Goal of the exercise: In the material below, write out each line word for word and omit the pictures.

■ ■ ■ ■

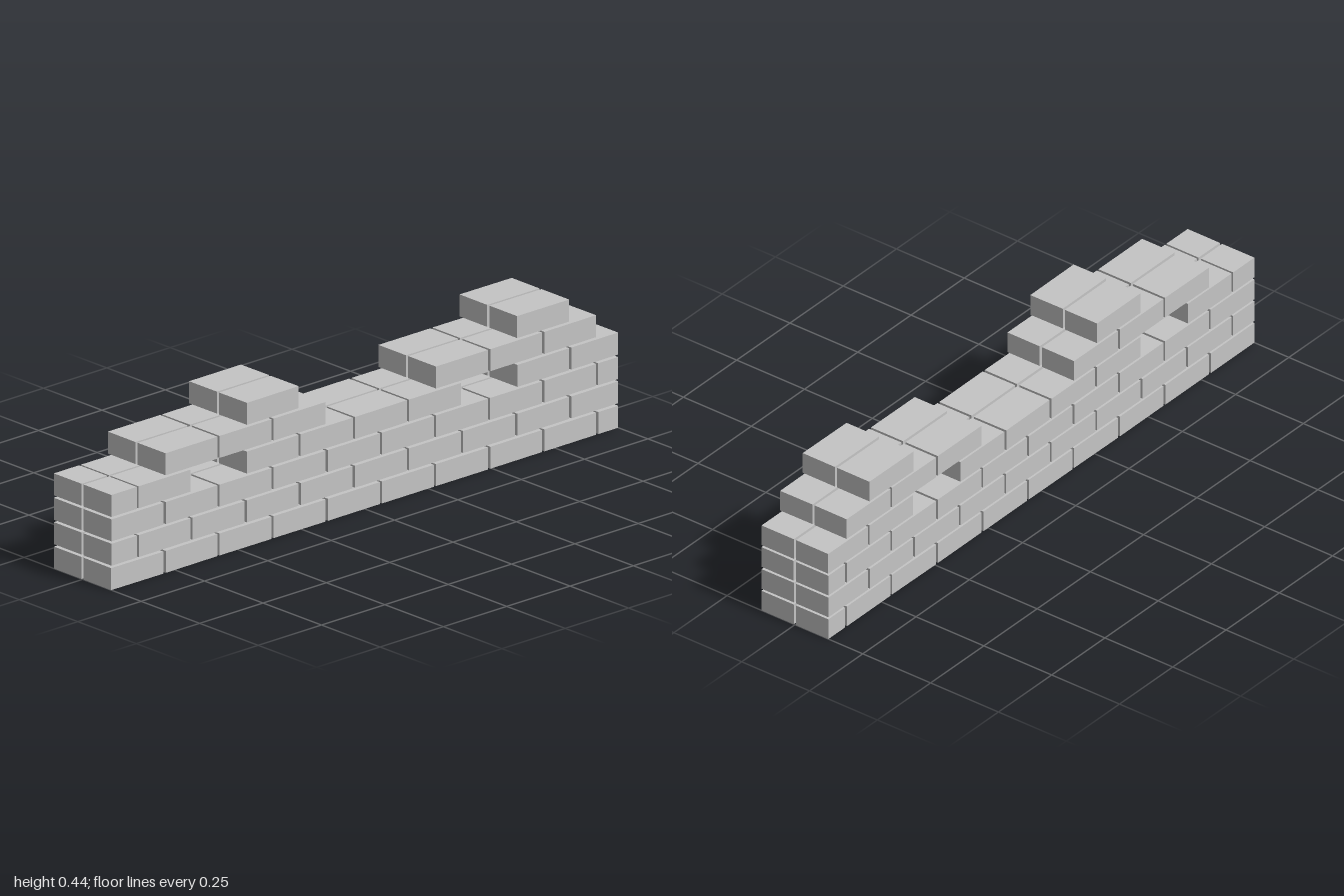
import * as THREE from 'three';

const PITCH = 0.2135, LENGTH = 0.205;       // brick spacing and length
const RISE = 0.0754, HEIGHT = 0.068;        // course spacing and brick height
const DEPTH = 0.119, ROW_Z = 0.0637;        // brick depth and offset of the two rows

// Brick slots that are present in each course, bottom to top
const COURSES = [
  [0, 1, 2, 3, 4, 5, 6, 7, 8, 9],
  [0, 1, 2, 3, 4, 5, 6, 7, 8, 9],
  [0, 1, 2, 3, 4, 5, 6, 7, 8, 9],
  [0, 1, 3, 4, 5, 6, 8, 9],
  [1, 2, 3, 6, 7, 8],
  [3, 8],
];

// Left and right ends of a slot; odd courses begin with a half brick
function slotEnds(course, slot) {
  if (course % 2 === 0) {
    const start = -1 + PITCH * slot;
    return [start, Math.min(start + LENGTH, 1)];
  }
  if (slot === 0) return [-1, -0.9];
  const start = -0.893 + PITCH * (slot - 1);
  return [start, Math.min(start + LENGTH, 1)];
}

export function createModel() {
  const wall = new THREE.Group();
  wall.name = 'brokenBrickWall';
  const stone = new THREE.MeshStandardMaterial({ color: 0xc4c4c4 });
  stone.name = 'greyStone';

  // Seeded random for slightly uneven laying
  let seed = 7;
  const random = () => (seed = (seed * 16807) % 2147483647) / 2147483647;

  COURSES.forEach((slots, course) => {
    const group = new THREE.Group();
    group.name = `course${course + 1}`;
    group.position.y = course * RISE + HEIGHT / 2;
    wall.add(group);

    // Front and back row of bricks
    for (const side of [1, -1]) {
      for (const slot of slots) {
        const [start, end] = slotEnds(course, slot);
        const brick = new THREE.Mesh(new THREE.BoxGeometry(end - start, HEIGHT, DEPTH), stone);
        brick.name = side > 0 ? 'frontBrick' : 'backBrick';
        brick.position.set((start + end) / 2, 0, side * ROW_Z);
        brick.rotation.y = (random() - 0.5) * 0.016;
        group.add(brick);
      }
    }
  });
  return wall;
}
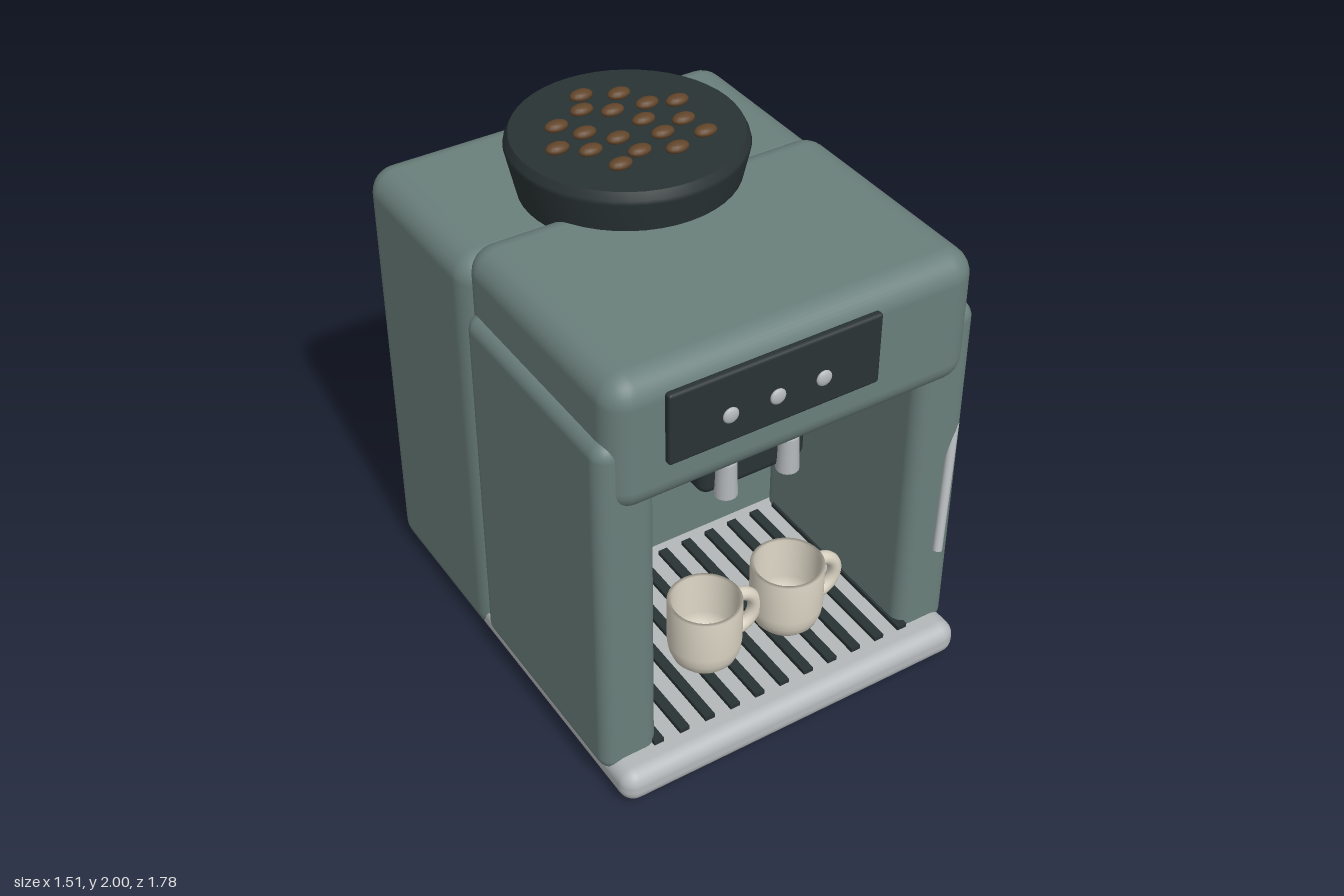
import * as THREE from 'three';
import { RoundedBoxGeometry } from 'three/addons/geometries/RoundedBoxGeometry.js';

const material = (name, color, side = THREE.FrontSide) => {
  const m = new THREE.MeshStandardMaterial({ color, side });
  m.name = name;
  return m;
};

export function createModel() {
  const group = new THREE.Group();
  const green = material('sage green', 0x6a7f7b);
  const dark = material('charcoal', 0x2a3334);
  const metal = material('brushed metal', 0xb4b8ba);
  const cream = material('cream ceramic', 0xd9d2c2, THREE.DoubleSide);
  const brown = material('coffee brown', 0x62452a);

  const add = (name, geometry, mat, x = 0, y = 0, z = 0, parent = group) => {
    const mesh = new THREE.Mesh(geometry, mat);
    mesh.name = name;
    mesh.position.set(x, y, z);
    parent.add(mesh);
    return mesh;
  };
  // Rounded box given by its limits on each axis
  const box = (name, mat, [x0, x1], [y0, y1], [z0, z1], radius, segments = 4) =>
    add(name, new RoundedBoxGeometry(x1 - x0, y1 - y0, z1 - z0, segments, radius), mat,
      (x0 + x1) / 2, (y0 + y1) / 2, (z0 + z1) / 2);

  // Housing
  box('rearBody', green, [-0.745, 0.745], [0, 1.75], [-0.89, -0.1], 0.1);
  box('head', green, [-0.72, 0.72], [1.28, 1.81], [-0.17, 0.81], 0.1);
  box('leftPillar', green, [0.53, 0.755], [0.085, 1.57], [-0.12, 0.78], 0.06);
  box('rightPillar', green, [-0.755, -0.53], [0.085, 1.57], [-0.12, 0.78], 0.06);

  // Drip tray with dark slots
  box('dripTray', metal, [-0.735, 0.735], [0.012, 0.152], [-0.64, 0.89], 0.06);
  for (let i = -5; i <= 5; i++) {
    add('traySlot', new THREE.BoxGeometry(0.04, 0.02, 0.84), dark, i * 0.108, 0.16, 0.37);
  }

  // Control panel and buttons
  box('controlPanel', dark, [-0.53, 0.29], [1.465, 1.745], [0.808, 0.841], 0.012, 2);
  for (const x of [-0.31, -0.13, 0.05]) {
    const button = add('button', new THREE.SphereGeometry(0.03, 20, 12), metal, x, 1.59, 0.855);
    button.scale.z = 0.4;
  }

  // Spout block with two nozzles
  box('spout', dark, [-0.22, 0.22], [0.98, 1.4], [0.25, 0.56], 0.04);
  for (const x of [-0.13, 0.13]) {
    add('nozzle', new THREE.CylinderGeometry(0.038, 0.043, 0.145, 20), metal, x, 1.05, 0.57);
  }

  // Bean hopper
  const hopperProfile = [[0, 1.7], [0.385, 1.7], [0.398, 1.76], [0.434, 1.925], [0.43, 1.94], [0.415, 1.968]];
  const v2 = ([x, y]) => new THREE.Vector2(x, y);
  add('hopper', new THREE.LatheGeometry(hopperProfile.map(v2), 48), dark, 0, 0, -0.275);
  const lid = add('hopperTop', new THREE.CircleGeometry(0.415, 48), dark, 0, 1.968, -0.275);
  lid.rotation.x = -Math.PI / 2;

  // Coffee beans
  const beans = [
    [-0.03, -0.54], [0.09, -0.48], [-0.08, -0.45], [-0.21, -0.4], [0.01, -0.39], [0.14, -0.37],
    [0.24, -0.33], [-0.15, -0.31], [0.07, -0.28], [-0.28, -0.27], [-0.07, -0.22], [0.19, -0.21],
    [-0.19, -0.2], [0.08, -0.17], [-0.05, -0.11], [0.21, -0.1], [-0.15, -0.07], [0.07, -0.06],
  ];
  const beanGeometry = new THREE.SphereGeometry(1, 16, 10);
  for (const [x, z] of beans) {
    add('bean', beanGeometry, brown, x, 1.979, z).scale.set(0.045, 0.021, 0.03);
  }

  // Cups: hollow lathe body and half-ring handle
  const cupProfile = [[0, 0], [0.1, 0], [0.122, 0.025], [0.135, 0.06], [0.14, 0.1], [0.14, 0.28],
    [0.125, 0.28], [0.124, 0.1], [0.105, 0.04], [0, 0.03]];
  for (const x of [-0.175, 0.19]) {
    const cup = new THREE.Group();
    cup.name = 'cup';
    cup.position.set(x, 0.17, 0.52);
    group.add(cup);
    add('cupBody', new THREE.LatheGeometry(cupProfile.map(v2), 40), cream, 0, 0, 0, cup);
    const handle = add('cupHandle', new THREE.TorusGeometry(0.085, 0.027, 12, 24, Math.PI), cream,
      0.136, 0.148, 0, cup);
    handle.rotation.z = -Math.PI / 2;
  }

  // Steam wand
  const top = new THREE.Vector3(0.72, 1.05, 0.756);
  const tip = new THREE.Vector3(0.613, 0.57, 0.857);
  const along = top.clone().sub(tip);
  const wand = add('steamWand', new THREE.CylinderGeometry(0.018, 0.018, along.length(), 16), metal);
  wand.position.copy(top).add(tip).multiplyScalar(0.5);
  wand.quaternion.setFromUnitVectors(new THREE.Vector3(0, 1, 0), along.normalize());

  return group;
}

■ ■ ■ ■

Result:
import * as THREE from 'three';

const PITCH = 0.2135, LENGTH = 0.205;       // brick spacing and length
const RISE = 0.0754, HEIGHT = 0.068;        // course spacing and brick height
const DEPTH = 0.119, ROW_Z = 0.0637;        // brick depth and offset of the two rows

// Brick slots that are present in each course, bottom to top
const COURSES = [
  [0, 1, 2, 3, 4, 5, 6, 7, 8, 9],
  [0, 1, 2, 3, 4, 5, 6, 7, 8, 9],
  [0, 1, 2, 3, 4, 5, 6, 7, 8, 9],
  [0, 1, 3, 4, 5, 6, 8, 9],
  [1, 2, 3, 6, 7, 8],
  [3, 8],
];

// Left and right ends of a slot; odd courses begin with a half brick
function slotEnds(course, slot) {
  if (course % 2 === 0) {
    const start = -1 + PITCH * slot;
    return [start, Math.min(start + LENGTH, 1)];
  }
  if (slot === 0) return [-1, -0.9];
  const start = -0.893 + PITCH * (slot - 1);
  return [start, Math.min(start + LENGTH, 1)];
}

export function createModel() {
  const wall = new THREE.Group();
  wall.name = 'brokenBrickWall';
  const stone = new THREE.MeshStandardMaterial({ color: 0xc4c4c4 });
  stone.name = 'greyStone';

  // Seeded random for slightly uneven laying
  let seed = 7;
  const random = () => (seed = (seed * 16807) % 2147483647) / 2147483647;

  COURSES.forEach((slots, course) => {
    const group = new THREE.Group();
    group.name = `course${course + 1}`;
    group.position.y = course * RISE + HEIGHT / 2;
    wall.add(group);

    // Front and back row of bricks
    for (const side of [1, -1]) {
      for (const slot of slots) {
        const [start, end] = slotEnds(course, slot);
        const brick = new THREE.Mesh(new THREE.BoxGeometry(end - start, HEIGHT, DEPTH), stone);
        brick.name = side > 0 ? 'frontBrick' : 'backBrick';
        brick.position.set((start + end) / 2, 0, side * ROW_Z);
        brick.rotation.y = (random() - 0.5) * 0.016;
        group.add(brick);
      }
    }
  });
  return wall;
}
import * as THREE from 'three';
import { RoundedBoxGeometry } from 'three/addons/geometries/RoundedBoxGeometry.js';

const material = (name, color, side = THREE.FrontSide) => {
  const m = new THREE.MeshStandardMaterial({ color, side });
  m.name = name;
  return m;
};

export function createModel() {
  const group = new THREE.Group();
  const green = material('sage green', 0x6a7f7b);
  const dark = material('charcoal', 0x2a3334);
  const metal = material('brushed metal', 0xb4b8ba);
  const cream = material('cream ceramic', 0xd9d2c2, THREE.DoubleSide);
  const brown = material('coffee brown', 0x62452a);

  const add = (name, geometry, mat, x = 0, y = 0, z = 0, parent = group) => {
    const mesh = new THREE.Mesh(geometry, mat);
    mesh.name = name;
    mesh.position.set(x, y, z);
    parent.add(mesh);
    return mesh;
  };
  // Rounded box given by its limits on each axis
  const box = (name, mat, [x0, x1], [y0, y1], [z0, z1], radius, segments = 4) =>
    add(name, new RoundedBoxGeometry(x1 - x0, y1 - y0, z1 - z0, segments, radius), mat,
      (x0 + x1) / 2, (y0 + y1) / 2, (z0 + z1) / 2);

  // Housing
  box('rearBody', green, [-0.745, 0.745], [0, 1.75], [-0.89, -0.1], 0.1);
  box('head', green, [-0.72, 0.72], [1.28, 1.81], [-0.17, 0.81], 0.1);
  box('leftPillar', green, [0.53, 0.755], [0.085, 1.57], [-0.12, 0.78], 0.06);
  box('rightPillar', green, [-0.755, -0.53], [0.085, 1.57], [-0.12, 0.78], 0.06);

  // Drip tray with dark slots
  box('dripTray', metal, [-0.735, 0.735], [0.012, 0.152], [-0.64, 0.89], 0.06);
  for (let i = -5; i <= 5; i++) {
    add('traySlot', new THREE.BoxGeometry(0.04, 0.02, 0.84), dark, i * 0.108, 0.16, 0.37);
  }

  // Control panel and buttons
  box('controlPanel', dark, [-0.53, 0.29], [1.465, 1.745], [0.808, 0.841], 0.012, 2);
  for (const x of [-0.31, -0.13, 0.05]) {
    const button = add('button', new THREE.SphereGeometry(0.03, 20, 12), metal, x, 1.59, 0.855);
    button.scale.z = 0.4;
  }

  // Spout block with two nozzles
  box('spout', dark, [-0.22, 0.22], [0.98, 1.4], [0.25, 0.56], 0.04);
  for (const x of [-0.13, 0.13]) {
    add('nozzle', new THREE.CylinderGeometry(0.038, 0.043, 0.145, 20), metal, x, 1.05, 0.57);
  }

  // Bean hopper
  const hopperProfile = [[0, 1.7], [0.385, 1.7], [0.398, 1.76], [0.434, 1.925], [0.43, 1.94], [0.415, 1.968]];
  const v2 = ([x, y]) => new THREE.Vector2(x, y);
  add('hopper', new THREE.LatheGeometry(hopperProfile.map(v2), 48), dark, 0, 0, -0.275);
  const lid = add('hopperTop', new THREE.CircleGeometry(0.415, 48), dark, 0, 1.968, -0.275);
  lid.rotation.x = -Math.PI / 2;

  // Coffee beans
  const beans = [
    [-0.03, -0.54], [0.09, -0.48], [-0.08, -0.45], [-0.21, -0.4], [0.01, -0.39], [0.14, -0.37],
    [0.24, -0.33], [-0.15, -0.31], [0.07, -0.28], [-0.28, -0.27], [-0.07, -0.22], [0.19, -0.21],
    [-0.19, -0.2], [0.08, -0.17], [-0.05, -0.11], [0.21, -0.1], [-0.15, -0.07], [0.07, -0.06],
  ];
  const beanGeometry = new THREE.SphereGeometry(1, 16, 10);
  for (const [x, z] of beans) {
    add('bean', beanGeometry, brown, x, 1.979, z).scale.set(0.045, 0.021, 0.03);
  }

  // Cups: hollow lathe body and half-ring handle
  const cupProfile = [[0, 0], [0.1, 0], [0.122, 0.025], [0.135, 0.06], [0.14, 0.1], [0.14, 0.28],
    [0.125, 0.28], [0.124, 0.1], [0.105, 0.04], [0, 0.03]];
  for (const x of [-0.175, 0.19]) {
    const cup = new THREE.Group();
    cup.name = 'cup';
    cup.position.set(x, 0.17, 0.52);
    group.add(cup);
    add('cupBody', new THREE.LatheGeometry(cupProfile.map(v2), 40), cream, 0, 0, 0, cup);
    const handle = add('cupHandle', new THREE.TorusGeometry(0.085, 0.027, 12, 24, Math.PI), cream,
      0.136, 0.148, 0, cup);
    handle.rotation.z = -Math.PI / 2;
  }

  // Steam wand
  const top = new THREE.Vector3(0.72, 1.05, 0.756);
  const tip = new THREE.Vector3(0.613, 0.57, 0.857);
  const along = top.clone().sub(tip);
  const wand = add('steamWand', new THREE.CylinderGeometry(0.018, 0.018, along.length(), 16), metal);
  wand.position.copy(top).add(tip).multiplyScalar(0.5);
  wand.quaternion.setFromUnitVectors(new THREE.Vector3(0, 1, 0), along.normalize());

  return group;
}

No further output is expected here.